Lindsey Flynn, manager of the Sea Turtle Conservation Program at the Clearwater Marine Aquarium (CMA), was drawn to sea life long before her time at USF.
“I started volunteering with the firm conviction that I was going to be a dolphin trainer one day. As soon as I started [working with] turtles, I was like, ‘Nevermind.’” Flynn said.
Flynn graduated from USF in 2007 with her bachelor’s degree in biology before earning her master’s in marine science in 2012.
After over 10 years of working at CMA, Flynn said many of her professional skills can be attributed to the quality of her education and professors at USF.
Flynn credits the marine science master’s program with improving her technical writing, giving her realistic expectations of her field and teaching her professional independence. She said this has helped in her current management role.
She said USF’s promotion of proper technical and scientific writing prepared her to write technical reports for counties and statewide agencies.
Her journey at CMA began before she graduated from USF when she started volunteering.
“At the time, the best way to get hands-on experience was to start in the turtle department. So that’s what I did, and I decided that I really loved sea turtles after that,” Flynn said.
She said she realized the weight of her impact when a sea turtle was rehabilitated at CMA and released back into the wild. Getting the chance to see the direct influence of her work was a crucial moment for her.
Now, Flynn’s managerial role brings many more responsibilities into her hands.
Flynn is responsible for all work CMA does in monitoring sea turtle nests. They oversee roughly 21 miles of beaches in Pinellas county daily from April through October.
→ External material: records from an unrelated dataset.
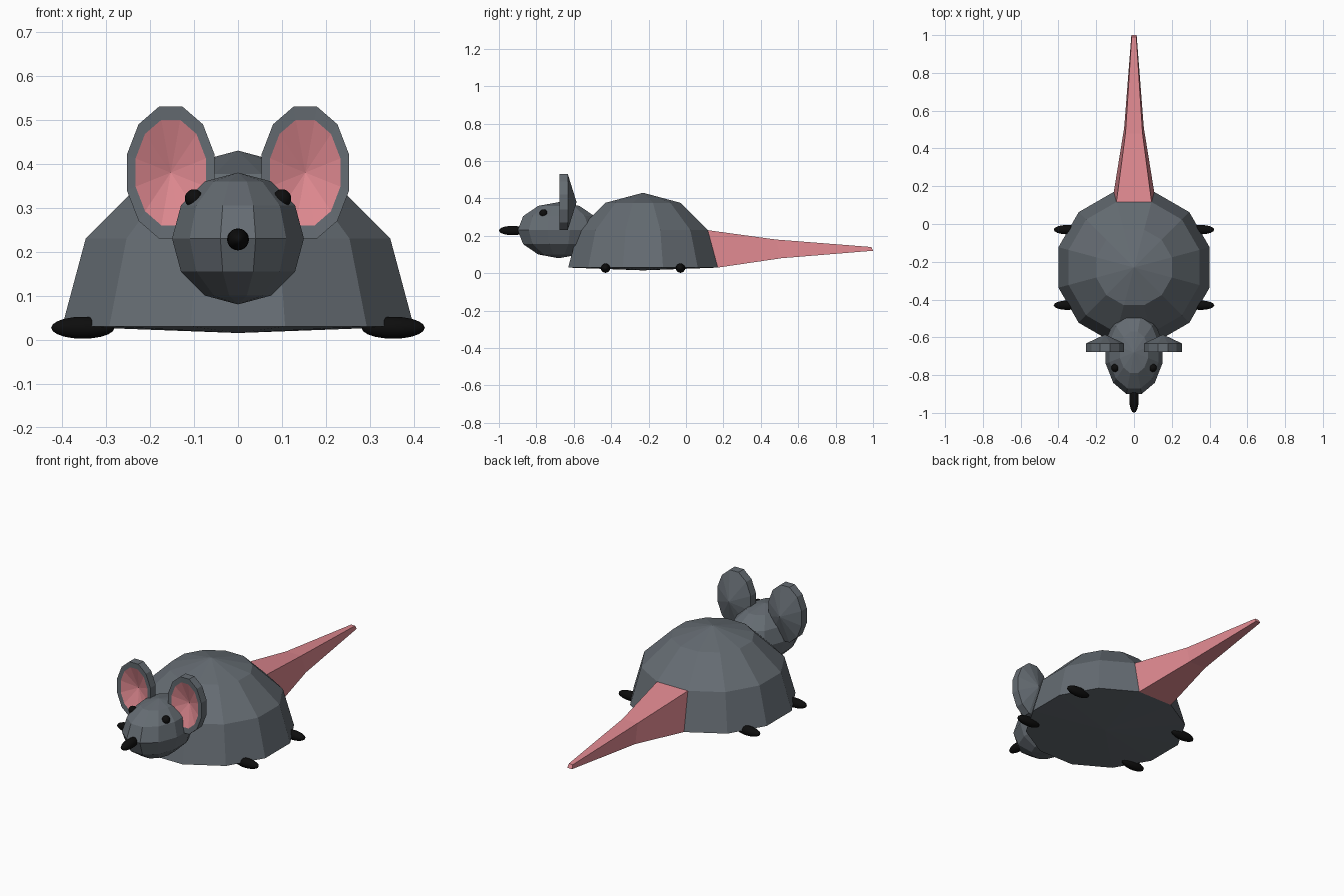
import bpy, bmesh, math

if "Cube" in bpy.data.objects:
    bpy.data.objects.remove(bpy.data.objects["Cube"])

def material(name, rgb):
    m = bpy.data.materials.new(name)
    m.diffuse_color = (*rgb, 1)
    m.use_nodes = True
    m.node_tree.nodes["Principled BSDF"].inputs["Base Color"].default_value = m.diffuse_color
    return m

GREY = material("grey fur", (0.13, 0.15, 0.17))
PINK = material("pink skin", (0.74, 0.25, 0.28))
BLACK = material("black", (0.004, 0.004, 0.004))
K = 1 / math.cos(math.radians(15))   # flat-to-corner ratio of a 12-gon

def loft(name, rings, mats, rule=None):
    """Skin a list of rings; a one-point ring is a pole, open ends are capped."""
    bm = bmesh.new()
    vs = [[bm.verts.new(p) for p in r] for r in rings]
    n = max(len(r) for r in rings)
    for k, (a, b) in enumerate(zip(vs, vs[1:])):
        for i in range(n):
            j = (i + 1) % n
            if len(a) == 1:
                f = bm.faces.new((a[0], b[j], b[i]))
            elif len(b) == 1:
                f = bm.faces.new((a[i], a[j], b[0]))
            else:
                f = bm.faces.new((a[i], a[j], b[j], b[i]))
            f.material_index = rule(k) if rule else 0
    for end in (vs[0], vs[-1]):
        if len(end) > 1:
            bm.faces.new(end)
    bmesh.ops.recalc_face_normals(bm, faces=bm.faces)
    me = bpy.data.meshes.new(name)
    bm.to_mesh(me)
    bm.free()
    for m in mats:
        me.materials.append(m)
    ob = bpy.data.objects.new(name, me)
    bpy.context.collection.objects.link(ob)
    return ob

def ring12(rx, ry):
    """Twelve corners with flat sides on the axes; rx, ry measured to the flats."""
    return [(rx * K * math.cos(math.radians(15 + 30 * i)),
             ry * K * math.sin(math.radians(15 + 30 * i))) for i in range(12)]

def flat_ring(cy, z, rx, ry):
    return [(x, cy + y, z) for x, y in ring12(rx, ry)]

def ellipsoid(name, loc, scale, mat):
    bpy.ops.mesh.primitive_uv_sphere_add(segments=16, ring_count=10, radius=1, location=loc)
    ob = bpy.context.object
    ob.name = name
    ob.scale = scale
    ob.data.materials.append(mat)
    bpy.ops.object.shade_smooth()
    return ob

# body: half sphere with a nearly flat underside
BY = -0.23
rings = [[(0, BY, 0.015)]]
for a in (0, 30, 60):
    t = math.radians(a)
    r = 0.4 * math.cos(t)
    rings.append(flat_ring(BY, 0.03 + 0.4 * math.sin(t), r, r))
loft("body", rings + [[(0, BY, 0.43)]], [GREY])

# head: sphere stretched front to back
HY, HZ = -0.68, 0.23
rings = [[(0, HY, HZ - 0.15)]]
for a in (-60, -30, 0, 30, 60):
    t = math.radians(a)
    rings.append(flat_ring(HY, HZ + 0.15 * math.sin(t), 0.15 * math.cos(t), 0.22 * math.cos(t)))
loft("head", rings + [[(0, HY, HZ + 0.15)]], [GREY])

# tail: four-sided, tapering from one body facet
def tail_ring(yb, zb, wb, yt, zt, wt):
    return [(-wb, yb, zb), (wb, yb, zb), (wt, yt, zt), (-wt, yt, zt)]

loft("tail", [tail_ring(0.17, 0.03, 0.107, 0.116, 0.23, 0.093),
              tail_ring(0.51, 0.08, 0.052, 0.48, 0.18, 0.045),
              tail_ring(1.0, 0.12, 0.014, 0.99, 0.14, 0.012)], [PINK])

for s, side in ((-1, "left"), (1, "right")):
    # ear: dished pink front, grey rim, conical back
    cx, cz = s * 0.153, 0.38
    def ear_ring(y, k):
        return [(cx + x, y, cz + z) for x, z in ring12(0.1 * k, 0.15 * k)]
    loft("ear_" + side,
         [[(cx, -0.635, cz)], ear_ring(-0.675, 0.8), ear_ring(-0.677, 1),
          ear_ring(-0.632, 1), [(cx, -0.585, cz)]],
         [GREY, PINK], lambda k: 1 if k == 0 else 0)
    # eye and feet
    ellipsoid("eye_" + side, (s * 0.1, -0.762, 0.321), (0.021, 0.021, 0.021), BLACK)
    for y, end in ((-0.43, "front"), (-0.03, "back")):
        ellipsoid(f"{end}_foot_{side}", (s * 0.353, y, 0.027), (0.072, 0.025, 0.025), BLACK)

# nose
ellipsoid("nose", (0, -0.928, 0.228), (0.025, 0.072, 0.025), BLACK)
After the eggs hatch, Flynn and her team dig up the nests’ contents to take inventory and submit the data to the Florida Fish and Wildlife Conservation Commission.
James Powell, Flynn’s supervisor and chief zoological officer at CMA, said Flynn leads by example and is respected by the community and her peers.
“You talk to other staff members and [Flynn] probably doesn’t even realize how respected she is, not only by the people that work with her and for her… but also in the public. I very often get comments back [like] ‘That woman, Lindsey, she is incredible,’” Powell said.
The work Flynn and her team do relates directly to the marine ecosystem and the survival of the sea turtle population considering many outside threats, such as artificial lighting.
The artificial light from parking lots and pools attract the hatchlings, causing them to drift from their natural habitats and instead finding themselves in beachfront properties.
Flynn also works in protecting a portion of Florida beaches vital to the existence of the Loggerhead turtles.
Florida is one of the two primary locations for the Loggerhead species. Flynn said the population of the turtles is currently decreasing outside of the state, making it one of most important nesting sites.
If the Florida nesting population is threatened, the entire world could be affected, Flynn said.
“It’s really important we do everything that we can to protect all these nests because we could potentially be affecting the global population of this species,” she said.
Flynn said her team also devotes great attention to informing the community about wildlife mindfulness when using the beach.
The aquarium hosts a “Sea Turtle Awareness Day” event yearly at the start of nesting season, where patrons are able to learn about the importance of sea turtle conservation and details about the work.
“We need to change people’s behaviors [and] mindsets, and challenge the way that they think about how they utilize the beach. That was a big challenge for me because that’s not what I was expecting to do in this job. But I find getting people to participate when I can has been really rewarding,” Flynn said.
Powell said Flynn’s devotion to raising this understanding and awareness is clear through her driven work ethic.
“It is individuals like Lindsey who are so dedicated, so passionate and knowledgeable that have the ability to understand the nesting behavior and turn that scientific knowledge aligned with her passion into effective conservation action,” Powell said.
“It takes people like her to [help others] understand what they can do to better protect the turtles.”
While Flynn has known for a long time that she would pursue a career in the marine sciences, it didn’t come to fruition without great dedication and determination.
“Be willing to do the work… be persistent. If you want something bad enough and you’re willing to work hard for it, you will get [it],” Flynn said.